# Work to be completed:
Output only this range of the data below: the line that contains "const floors = 7, bays" through the final line, both ends included, each retyped exactly.

# Data for this task:
Segment Open

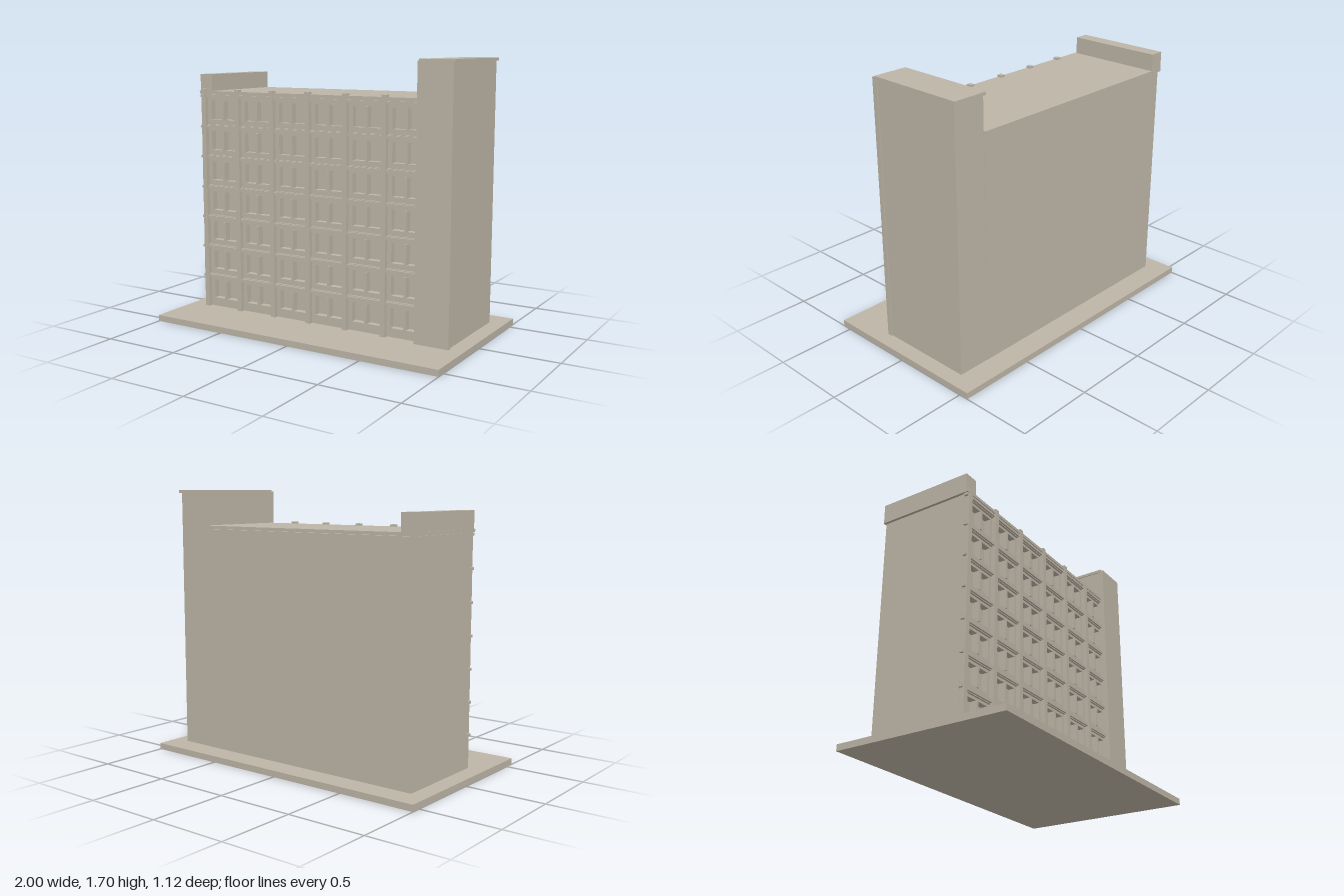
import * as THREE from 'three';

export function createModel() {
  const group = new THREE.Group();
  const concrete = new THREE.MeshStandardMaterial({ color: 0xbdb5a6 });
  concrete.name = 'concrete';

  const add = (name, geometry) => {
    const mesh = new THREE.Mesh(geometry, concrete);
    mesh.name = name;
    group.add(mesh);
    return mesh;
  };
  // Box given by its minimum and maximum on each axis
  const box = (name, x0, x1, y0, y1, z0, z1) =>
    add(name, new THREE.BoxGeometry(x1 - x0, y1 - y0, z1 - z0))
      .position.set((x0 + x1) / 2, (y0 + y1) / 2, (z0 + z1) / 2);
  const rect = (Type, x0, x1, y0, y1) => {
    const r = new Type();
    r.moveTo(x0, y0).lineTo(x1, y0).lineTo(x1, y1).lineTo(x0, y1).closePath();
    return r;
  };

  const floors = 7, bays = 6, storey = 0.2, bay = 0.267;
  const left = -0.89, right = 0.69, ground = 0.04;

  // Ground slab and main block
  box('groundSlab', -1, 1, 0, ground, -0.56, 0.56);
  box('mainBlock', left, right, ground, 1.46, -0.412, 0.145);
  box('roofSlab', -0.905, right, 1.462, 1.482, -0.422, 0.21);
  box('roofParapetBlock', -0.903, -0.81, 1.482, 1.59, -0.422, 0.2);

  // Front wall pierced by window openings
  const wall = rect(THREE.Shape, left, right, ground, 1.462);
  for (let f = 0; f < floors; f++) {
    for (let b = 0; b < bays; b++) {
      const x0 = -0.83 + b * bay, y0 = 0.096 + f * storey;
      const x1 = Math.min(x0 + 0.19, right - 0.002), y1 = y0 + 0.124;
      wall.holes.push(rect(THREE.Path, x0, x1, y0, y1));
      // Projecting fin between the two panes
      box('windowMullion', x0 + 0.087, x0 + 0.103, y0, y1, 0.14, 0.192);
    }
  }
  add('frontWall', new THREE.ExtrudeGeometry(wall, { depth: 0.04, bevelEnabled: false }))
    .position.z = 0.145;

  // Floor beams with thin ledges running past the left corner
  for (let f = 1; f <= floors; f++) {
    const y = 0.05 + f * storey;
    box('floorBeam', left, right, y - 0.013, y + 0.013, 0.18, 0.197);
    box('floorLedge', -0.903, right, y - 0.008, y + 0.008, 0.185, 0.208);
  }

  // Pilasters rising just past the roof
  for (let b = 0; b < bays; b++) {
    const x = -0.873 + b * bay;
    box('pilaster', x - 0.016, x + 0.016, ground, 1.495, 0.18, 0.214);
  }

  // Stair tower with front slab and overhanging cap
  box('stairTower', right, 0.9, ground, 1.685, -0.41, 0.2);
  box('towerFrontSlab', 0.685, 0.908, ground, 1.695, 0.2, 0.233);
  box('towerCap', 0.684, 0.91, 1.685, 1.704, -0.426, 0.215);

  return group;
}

Segment Closed

# Final answer:
  const floors = 7, bays = 6, storey = 0.2, bay = 0.267;
  const left = -0.89, right = 0.69, ground = 0.04;

  // Ground slab and main block
  box('groundSlab', -1, 1, 0, ground, -0.56, 0.56);
  box('mainBlock', left, right, ground, 1.46, -0.412, 0.145);
  box('roofSlab', -0.905, right, 1.462, 1.482, -0.422, 0.21);
  box('roofParapetBlock', -0.903, -0.81, 1.482, 1.59, -0.422, 0.2);

  // Front wall pierced by window openings
  const wall = rect(THREE.Shape, left, right, ground, 1.462);
  for (let f = 0; f < floors; f++) {
    for (let b = 0; b < bays; b++) {
      const x0 = -0.83 + b * bay, y0 = 0.096 + f * storey;
      const x1 = Math.min(x0 + 0.19, right - 0.002), y1 = y0 + 0.124;
      wall.holes.push(rect(THREE.Path, x0, x1, y0, y1));
      // Projecting fin between the two panes
      box('windowMullion', x0 + 0.087, x0 + 0.103, y0, y1, 0.14, 0.192);
    }
  }
  add('frontWall', new THREE.ExtrudeGeometry(wall, { depth: 0.04, bevelEnabled: false }))
    .position.z = 0.145;

  // Floor beams with thin ledges running past the left corner
  for (let f = 1; f <= floors; f++) {
    const y = 0.05 + f * storey;
    box('floorBeam', left, right, y - 0.013, y + 0.013, 0.18, 0.197);
    box('floorLedge', -0.903, right, y - 0.008, y + 0.008, 0.185, 0.208);
  }

  // Pilasters rising just past the roof
  for (let b = 0; b < bays; b++) {
    const x = -0.873 + b * bay;
    box('pilaster', x - 0.016, x + 0.016, ground, 1.495, 0.18, 0.214);
  }

  // Stair tower with front slab and overhanging cap
  box('stairTower', right, 0.9, ground, 1.685, -0.41, 0.2);
  box('towerFrontSlab', 0.685, 0.908, ground, 1.695, 0.2, 0.233);
  box('towerCap', 0.684, 0.91, 1.685, 1.704, -0.426, 0.215);

  return group;
}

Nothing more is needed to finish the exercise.